- One on one time? Yes, and making a point to do it more!
- Games?? Done!
But, on a more concrete level…what does this look like every week?
Our weekly Brave Writer Routine (for language arts)
Last year, I chose to use Jot it Down (writing program) for my then 2nd and 4th graders.
This year, we have fully immersed ourselves in BW language arts curriculum even more.
This year, we’ve moved up to Partnership Writing for my now 3rd and 5th graders.
We’ve added in Help for the High Schooler this semester for my 9th grader.
Along with a few other elements, this is what our week looks like for language arts:
[table id=2 /]
My kids each keep a composition notebook. The first half of the book is for copywork and Arrow/Boomerang lessons. The last half is for freewriting.
Our weekly Brave Writer Routine (for everything else)
What I really love about the BW lifestyle is that it’s about so much more that school! And learning more about the BW lifestyle taught be to COUNT the things that we do that might not look like a typical school day.

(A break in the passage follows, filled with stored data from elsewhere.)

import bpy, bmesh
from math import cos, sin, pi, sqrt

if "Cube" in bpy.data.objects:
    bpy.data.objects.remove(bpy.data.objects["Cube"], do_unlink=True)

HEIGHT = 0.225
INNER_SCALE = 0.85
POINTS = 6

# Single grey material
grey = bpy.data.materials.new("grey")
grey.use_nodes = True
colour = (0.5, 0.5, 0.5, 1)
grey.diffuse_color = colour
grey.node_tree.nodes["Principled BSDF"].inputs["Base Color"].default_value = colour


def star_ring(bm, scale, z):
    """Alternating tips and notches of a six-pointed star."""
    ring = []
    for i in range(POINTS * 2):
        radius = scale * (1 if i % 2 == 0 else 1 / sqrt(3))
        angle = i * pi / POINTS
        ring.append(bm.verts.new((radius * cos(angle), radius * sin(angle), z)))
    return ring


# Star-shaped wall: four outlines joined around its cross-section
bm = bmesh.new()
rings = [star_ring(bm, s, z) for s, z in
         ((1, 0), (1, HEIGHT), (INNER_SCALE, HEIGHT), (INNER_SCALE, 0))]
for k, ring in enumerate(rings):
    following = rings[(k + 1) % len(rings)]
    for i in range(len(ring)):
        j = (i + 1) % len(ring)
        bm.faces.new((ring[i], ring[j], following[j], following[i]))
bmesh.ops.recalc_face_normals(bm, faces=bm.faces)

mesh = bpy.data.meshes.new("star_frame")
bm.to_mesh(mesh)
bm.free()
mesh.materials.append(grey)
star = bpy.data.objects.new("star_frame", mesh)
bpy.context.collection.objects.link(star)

Here’s the other things we incorporate into our school weeks and months for a language rich home.
[table id=3 /]
A ‘could,’ not a ‘should’
My purpose for writing this post is to give you a clear picture of what a Brave Writer routine could look like, not should look like. As always, never copy and paste. Always modify, tweak, and adapt ideas for your own family.
We love using Brave Writer and we are writing more than ever this year. I am so excited about that.
I have let go of many things that unpractical expectations for my kids (and myself) over these almost 10 (!!!) years of homeschooling.
But all that refining, tweaking, and reexamining is always for the better.